Since last month when government officials at all levels began to direct Americans to practice social distancing, avoid events involving more than 10 people, stay at home, and shelter in place, public gatherings have been discontinued without much fuss or fanfare. Bars and restaurants, theaters and concerts halls, and even professional sports quickly and quietly closed their doors, turned off their lights, and sent employees home for the duration.
The global AIDS pandemic is now in its third decade. Although treatments have improved and infection rates have slowed in the West, AIDS continues to take a staggering toll in Africa. And experts believe that Eurasia, particularly Russia, China, and India, may be next. Is the United States doing enough to combat the global AIDS crisis? Should the United States continue its current policy, which includes an emphasis on getting antiretroviral drugs to millions who can't now afford them? Or does the United States need to focus more on pressuring affected countries to reform their inadequate social and economic institutions? Peter Robinson speaks with Carol Adelman and Greg Behrman.
It’s not popular right now to question conventional wisdom on sheltering in place, but Dr. Bhattacharya makes a strong case for challenging it, based in economics and science.
Ten years ago, soaring health care costs prompted the Clinton administration to propose sweeping reforms to the health care system, including a substantial new role for the federal government.
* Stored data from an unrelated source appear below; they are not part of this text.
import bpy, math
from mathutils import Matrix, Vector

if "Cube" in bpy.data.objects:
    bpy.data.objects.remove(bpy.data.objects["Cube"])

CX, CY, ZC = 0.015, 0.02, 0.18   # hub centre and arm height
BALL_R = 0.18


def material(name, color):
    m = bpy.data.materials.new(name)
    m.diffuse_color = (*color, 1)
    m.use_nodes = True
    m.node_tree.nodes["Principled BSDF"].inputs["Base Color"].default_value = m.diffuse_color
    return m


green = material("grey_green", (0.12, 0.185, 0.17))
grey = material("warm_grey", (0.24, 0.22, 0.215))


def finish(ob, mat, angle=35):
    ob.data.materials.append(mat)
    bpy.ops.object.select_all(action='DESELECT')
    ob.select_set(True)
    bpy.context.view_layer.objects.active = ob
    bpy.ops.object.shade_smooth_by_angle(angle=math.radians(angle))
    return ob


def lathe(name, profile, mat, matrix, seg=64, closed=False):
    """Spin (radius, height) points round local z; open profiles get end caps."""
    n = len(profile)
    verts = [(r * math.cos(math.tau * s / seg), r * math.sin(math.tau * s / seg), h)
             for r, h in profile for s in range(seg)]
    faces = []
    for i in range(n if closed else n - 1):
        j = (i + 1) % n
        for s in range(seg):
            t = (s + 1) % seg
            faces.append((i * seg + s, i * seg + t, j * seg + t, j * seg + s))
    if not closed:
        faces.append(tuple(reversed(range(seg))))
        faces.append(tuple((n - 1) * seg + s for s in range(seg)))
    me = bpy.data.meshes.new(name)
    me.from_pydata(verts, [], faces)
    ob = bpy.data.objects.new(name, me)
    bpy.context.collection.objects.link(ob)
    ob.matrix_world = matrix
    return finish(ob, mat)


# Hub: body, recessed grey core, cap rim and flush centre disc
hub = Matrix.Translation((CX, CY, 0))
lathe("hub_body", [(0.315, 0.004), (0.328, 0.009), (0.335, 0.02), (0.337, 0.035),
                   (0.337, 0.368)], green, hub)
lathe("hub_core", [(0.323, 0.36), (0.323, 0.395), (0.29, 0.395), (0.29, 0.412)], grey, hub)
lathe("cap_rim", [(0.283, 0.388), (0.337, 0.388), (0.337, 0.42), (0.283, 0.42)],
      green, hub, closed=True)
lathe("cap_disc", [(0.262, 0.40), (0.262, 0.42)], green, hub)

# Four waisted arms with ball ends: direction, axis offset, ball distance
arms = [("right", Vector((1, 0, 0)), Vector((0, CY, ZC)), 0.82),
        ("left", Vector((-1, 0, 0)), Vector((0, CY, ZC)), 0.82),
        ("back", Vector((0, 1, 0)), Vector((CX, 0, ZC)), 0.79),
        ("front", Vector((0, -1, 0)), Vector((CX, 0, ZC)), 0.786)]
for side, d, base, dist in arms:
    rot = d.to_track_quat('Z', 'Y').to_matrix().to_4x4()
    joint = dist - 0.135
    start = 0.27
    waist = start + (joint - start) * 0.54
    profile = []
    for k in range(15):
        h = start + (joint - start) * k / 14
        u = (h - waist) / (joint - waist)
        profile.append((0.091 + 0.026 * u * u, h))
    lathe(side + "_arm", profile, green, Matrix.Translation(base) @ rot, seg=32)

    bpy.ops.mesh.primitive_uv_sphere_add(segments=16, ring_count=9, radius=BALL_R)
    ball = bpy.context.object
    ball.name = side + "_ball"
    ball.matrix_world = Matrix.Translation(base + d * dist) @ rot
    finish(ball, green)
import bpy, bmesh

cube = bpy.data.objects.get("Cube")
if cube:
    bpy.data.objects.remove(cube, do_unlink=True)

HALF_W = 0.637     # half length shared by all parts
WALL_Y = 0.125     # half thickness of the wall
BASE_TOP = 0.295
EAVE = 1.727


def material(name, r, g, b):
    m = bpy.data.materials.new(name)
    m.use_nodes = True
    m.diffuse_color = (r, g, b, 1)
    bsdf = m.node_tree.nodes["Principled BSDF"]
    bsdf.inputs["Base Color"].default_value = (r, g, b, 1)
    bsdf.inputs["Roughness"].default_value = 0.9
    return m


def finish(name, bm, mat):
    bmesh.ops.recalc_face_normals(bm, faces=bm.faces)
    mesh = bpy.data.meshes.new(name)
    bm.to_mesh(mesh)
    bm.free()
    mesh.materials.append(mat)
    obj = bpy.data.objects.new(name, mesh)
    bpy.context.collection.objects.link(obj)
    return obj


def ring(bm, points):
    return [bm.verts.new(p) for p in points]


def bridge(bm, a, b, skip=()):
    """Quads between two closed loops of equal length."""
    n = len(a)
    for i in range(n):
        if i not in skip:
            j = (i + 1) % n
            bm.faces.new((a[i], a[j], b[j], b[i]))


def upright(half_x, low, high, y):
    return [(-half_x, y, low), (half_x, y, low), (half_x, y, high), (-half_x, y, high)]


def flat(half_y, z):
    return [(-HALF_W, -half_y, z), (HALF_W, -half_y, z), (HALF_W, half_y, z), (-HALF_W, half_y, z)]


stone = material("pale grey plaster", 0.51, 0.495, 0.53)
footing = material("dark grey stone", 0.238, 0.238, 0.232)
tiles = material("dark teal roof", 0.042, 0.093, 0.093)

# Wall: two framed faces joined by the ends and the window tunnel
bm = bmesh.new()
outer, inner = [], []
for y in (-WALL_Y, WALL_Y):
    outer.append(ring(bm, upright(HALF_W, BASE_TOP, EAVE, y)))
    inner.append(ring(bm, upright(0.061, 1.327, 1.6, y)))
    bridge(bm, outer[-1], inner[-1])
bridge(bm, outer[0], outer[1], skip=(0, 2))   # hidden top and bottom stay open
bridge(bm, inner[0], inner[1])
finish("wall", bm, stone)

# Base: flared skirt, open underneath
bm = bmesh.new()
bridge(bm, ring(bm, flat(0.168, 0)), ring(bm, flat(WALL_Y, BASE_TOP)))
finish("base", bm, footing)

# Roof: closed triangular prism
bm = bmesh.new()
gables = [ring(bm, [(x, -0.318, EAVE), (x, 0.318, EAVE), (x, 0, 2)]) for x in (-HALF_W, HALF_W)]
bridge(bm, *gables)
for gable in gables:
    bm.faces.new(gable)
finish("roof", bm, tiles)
But the plan drafted under the guidance of First Lady Hillary Clinton was defeated in Congress. A decade later, the problems with our health care system seem to have only gotten worse. In the recent economic downturn, millions lost their insurance along with their jobs, adding to the estimated 40 to 45 million Americans who have no medical insurance at all. Meanwhile the costs incurred by government and businesses to keep the rest of us covered are skyrocketing. Has the HMO model of health care that became predominant in the 1990s failed us? If so, what should replace it?
In 1990 the United Nations forecast that world population would peak at around 11 billion by the middle of this century. Now many experts believe the peak will be closer to 8 or 9 billion people. Is this slowing of global population growth good news for the earth's environment? Or do we still need to worry about the dangers of overpopulation and overconsumption? Peter Robinson speaks with Paul Ehrlich and Steven Hayward.
The impact of a health crisis that has businesses across the country re-examining their investments abroad.
Of the 6 billion people on earth, 1 billion—primarily in North America, Europe, and East Asia—receive 80 percent of the global income. Meanwhile more than 1 billion people subsist on less than one dollar a day. Despite billions in development aid, many Third World nations are no better off than they were half a century ago. Why are developing countries still so poor? And what can international development agencies such as the World Bank do to help?